It is always interesting to observe gender difference in support-pole grasping styles. It is rare to find a woman not holding on. Women have always enjoyed the concept of mutual support. Men, however, boldly stand or lean daringly without holding on to nearby poles or railings. They pit their center of gravity against the thrusting and breaking of the Bahn...ahh yes, conquer the machine. Their muscles cry in unison as they casually attempt to reach for support before losing their balance at the next stop.

Elderly people or pregnant women are entitled to a seat near an exit. One should not be shy in requesting this space! Munich residents are generally gallant, and when made aware of a need, they will relinquish their well-warmed cushion. In a case of hesitation, the nearest elderly woman on hand will reprimand the passenger, in a tone reminiscent of someone's mother, that motivates everyone to be of service. A journey lasting only a few stops does not merit sitting. When one needs to get up again, it will only annoy one's neighbors who moments ago moved to give space to sit down.

While standing in the gangway between the doors, be prepared to be shuffled elsewhere when the frequent passenger "parent with stroller" boards. They will quickly park themselves to the rear of the gangway, against one of the seatbacks, facing their future exit door. This maneuver requires time, but it makes exiting much quicker.

A canned sardine sensation is rare during a normal ride. Crowding can occur during the commuter rush, and when school lets out at 1:30 p.m. In these high-traffic times, it is common to experience some pushing and shoving. Avoiding these infringements of personal space can be managed by following another unspoken but well-practiced rule when entering and exiting the train.
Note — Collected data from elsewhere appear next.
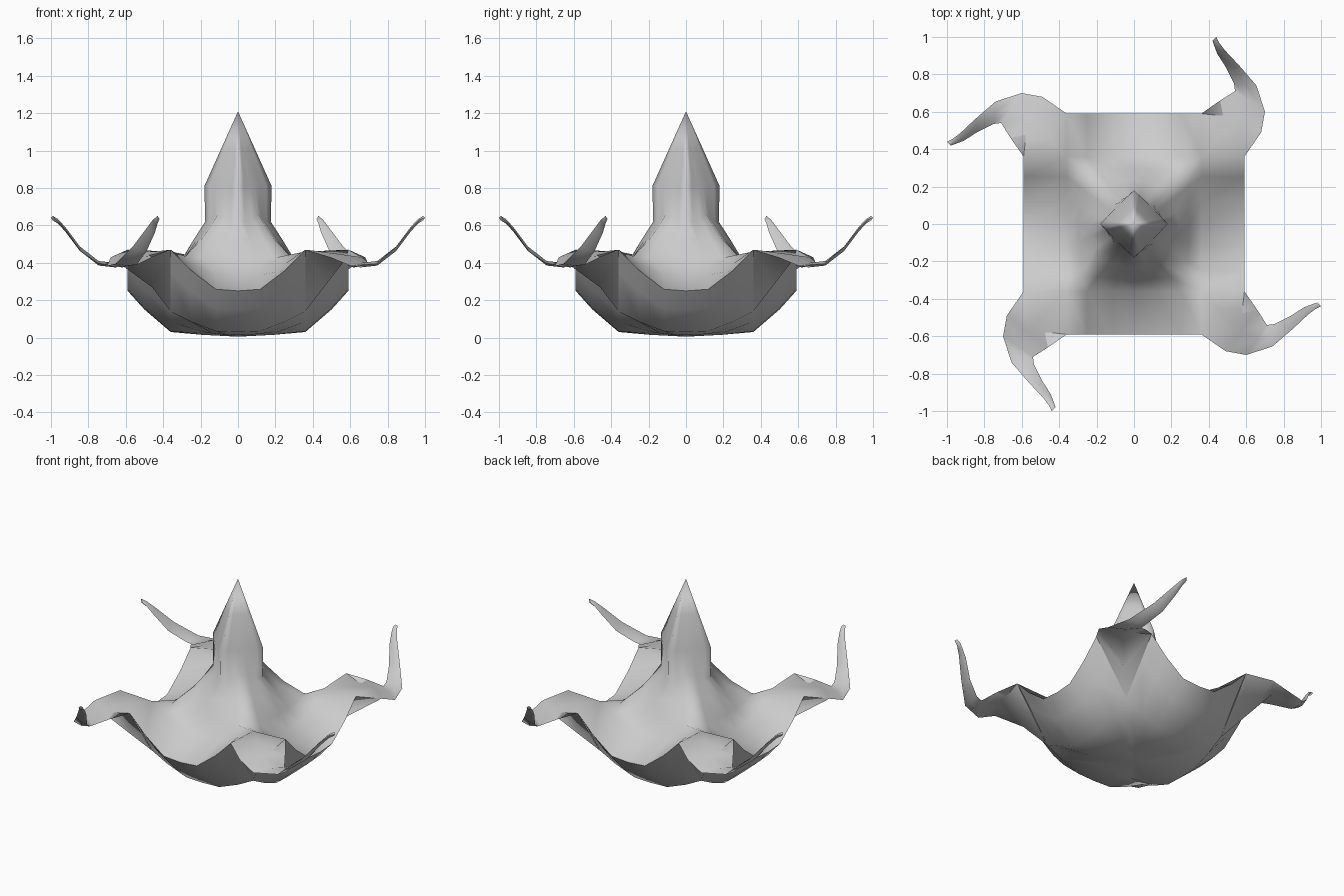
import bpy, bmesh, math
from mathutils import Vector, Matrix

if "Cube" in bpy.data.objects:
    bpy.data.objects.remove(bpy.data.objects["Cube"])

bm = bmesh.new()


def skin(rows, closed=False):
    """Quads between successive rows of points."""
    vs = [[bm.verts.new(p) for p in row] for row in rows]
    n = len(rows[0])
    for a, b in zip(vs, vs[1:]):
        for i in range(n if closed else n - 1):
            j = (i + 1) % n
            bm.faces.new((a[i], a[j], b[j], b[i]))
    return vs


# Side sector: spire tip, flare, rim, then underside back to the centre
# each row: x at middle, x at corner, y at corner, z at middle, z at corner
profile = [
    (0, 0, 0, 1.21, 1.21),
    (.09, .046, .046, 1.01, 1.01),
    (.18, .092, .092, .81, .81),
    (.175, .105, .105, .62, .66),
    (.24, .19, .19, .52, .53),
    (.30, .28, .28, .42, .435),
    (.36, .36, .36, .33, .46),
    (.59, .59, .36, .25, .47),
    (.50, .50, .36, .15, .35),
    (.36, .36, .36, .03, .14),
    (.19, .19, .19, .015, .03),
    (0, 0, 0, .005, .005),
]
steps = [(-1, 1), (-.7, .5), (-.33, .04), (0, 0), (.33, .04), (.7, .5), (1, 1)]
rows = []
for xm, xd, yd, zm, zd in profile:
    rows.append([(xm + (xd - xm) * abs(f), yd * f, zm + (zd - zm) * g)
                 for f, g in steps])
skin(rows)

# Corner tail: left edge and right edge of each section, curling up to the tip
edges = [
    ((.49, -.68, .43), (.66, -.46, .43)),
    ((.60, -.70, .385), (.71, -.54, .39)),
    ((.74, -.655, .395), (.75, -.535, .40)),
    ((.85, -.56, .49), (.84, -.49, .46)),
    ((.93, -.485, .59), (.91, -.445, .56)),
    ((.97, -.455, .63), (.95, -.43, .61)),
    ((1.0, -.44, .642), (.98, -.42, .635)),
]
# first two sections follow the bowl's corner, above and below
tail = [[(.36, -.59, .47), (.36, -.36, .46), (.59, -.36, .47), (.36, -.36, .14)],
        [(.36, -.59, .47), (.45, -.45, .46), (.59, -.36, .47), (.46, -.46, .27)]]
for l, r in edges:
    mid = (Vector(l) + Vector(r)) / 2
    up = Vector((0, 0, .012))
    tail.append([l, mid + up, r, mid - up])
sections = skin(tail, closed=True)
bm.faces.new(sections[-1])

# Four-fold rotation
base = bm.verts[:] + bm.edges[:] + bm.faces[:]
for k in (1, 2, 3):
    dup = bmesh.ops.duplicate(bm, geom=base)
    bmesh.ops.rotate(bm, verts=[e for e in dup["geom"] if isinstance(e, bmesh.types.BMVert)],
                     cent=(0, 0, 0), matrix=Matrix.Rotation(k * math.pi / 2, 3, 'Z'))

bmesh.ops.remove_doubles(bm, verts=bm.verts[:], dist=.001)
bmesh.ops.dissolve_degenerate(bm, edges=bm.edges[:], dist=.0005)
bmesh.ops.recalc_face_normals(bm, faces=bm.faces[:])

mesh = bpy.data.meshes.new("spired_bowl")
bm.to_mesh(mesh)
bm.free()
obj = bpy.data.objects.new("spired_bowl", mesh)
bpy.context.collection.objects.link(obj)
bpy.context.view_layer.objects.active = obj
obj.select_set(True)
bpy.ops.object.shade_smooth_by_angle(angle=math.radians(95))
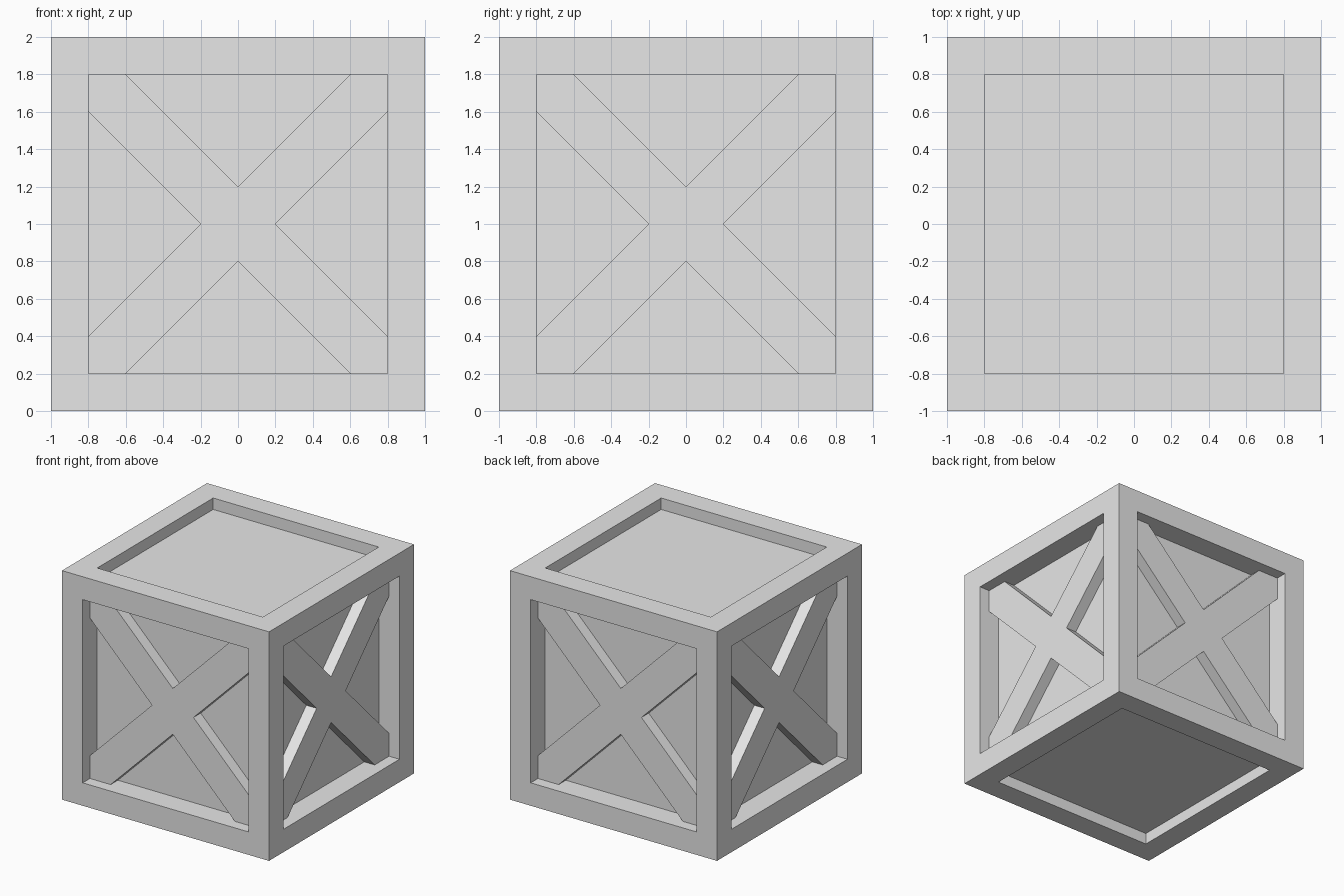
import bpy
import bmesh
import math
from mathutils import Matrix, Vector

# Remove the default object
default = bpy.data.objects.get("Cube")
if default:
    bpy.data.objects.remove(default, do_unlink=True)

# Sizes
HALF = 1.0            # half of the crate's side
BEAM = 0.2            # width of the frame beams
SIDE_RECESS = 0.2     # depth of the four side panels
LID_RECESS = 0.1      # depth of the top and bottom panels
BRACE_FACE = 0.9      # distance of the brace front from the centre
INNER = HALF - BEAM   # half width of the openings
CENTRE = Vector((0, 0, HALF))

# Single plain grey material
grey = bpy.data.materials.new("plain_grey")
grey.use_nodes = True
colour = (0.8, 0.8, 0.8, 1)
grey.diffuse_color = colour
grey.node_tree.nodes["Principled BSDF"].inputs["Base Color"].default_value = colour


def add_object(name, bm):
    mesh = bpy.data.meshes.new(name)
    bm.to_mesh(mesh)
    bm.free()
    mesh.materials.append(grey)
    obj = bpy.data.objects.new(name, mesh)
    bpy.context.collection.objects.link(obj)
    return obj


# Crate body: a cube whose faces are inset and pushed in to leave the frame
bm = bmesh.new()
bmesh.ops.create_cube(bm, size=2 * HALF)
panels = list(bm.faces)
bmesh.ops.inset_individual(bm, faces=panels, thickness=BEAM, use_even_offset=True)
panels = bmesh.ops.extrude_discrete_faces(bm, faces=panels)["faces"]
for face in panels:
    face.normal_update()
    depth = LID_RECESS if abs(face.normal.z) > 0.5 else SIDE_RECESS
    bmesh.ops.translate(bm, verts=face.verts, vec=-face.normal * depth)
bmesh.ops.translate(bm, verts=bm.verts, vec=CENTRE)
add_object("crate_body", bm)


# Cross brace: one arm outline turned four times, with sides back to the panel
def cross_brace(name, angle):
    arm = [(BEAM, 0), (INNER, INNER - BEAM), (INNER, INNER), (INNER - BEAM, INNER)]
    outline = []
    for quarter in range(4):
        turn = Matrix.Rotation(quarter * math.pi / 2, 2)
        outline += [turn @ Vector(p) for p in arm]
    bm = bmesh.new()
    front = [bm.verts.new((p.x, -BRACE_FACE, p.y)) for p in outline]
    back = [bm.verts.new((p.x, SIDE_RECESS - HALF, p.y)) for p in outline]
    bm.faces.new(front)
    for i in range(len(outline)):
        j = (i + 1) % len(outline)
        bm.faces.new((front[j], front[i], back[i], back[j]))
    bmesh.ops.transform(bm, verts=bm.verts,
                        matrix=Matrix.Translation(CENTRE) @ Matrix.Rotation(angle, 4, 'Z'))
    return add_object(name, bm)


for i, side in enumerate(("front", "left", "back", "right")):
    cross_brace(side + "_cross_brace", i * math.pi / 2)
When boarding, stand to the sides of the doors to allow exiting passengers to pass. When exiting, stay to the middle until passing the crowd of new passengers ready to board. Any infringement of these imaginary queues can often cause chaos, confusion and much shuffling.

The hustle and bustle, remembering rules and one's destinations is stressful for the novice rider. Regardless of one's state of mind, it is common to be greeted upon entering or exiting the train by a friendly "Bitte zurueck bleiben". It is unclear to me if it is a lack of modern technology or a desire to maintain a sense of personal service on the part of the MVV. Each driver, who spends a majority if their day racing through the dark bowels of the city like a mole on a mission, seems to add his or her own personal tone and tune to the phrase. I am personally grateful not to have to endure any annoying beeps or buzzers warning me of the eminent and ceremonial closing of the doors. Remember, when exiting toward the front of the train, on the way to sun or star shine, to give a smile or wave to the driver. It is not part of the unspoken rules of U-Bahn etiquette, but it will definitely brighten any tunnel-dweller's day.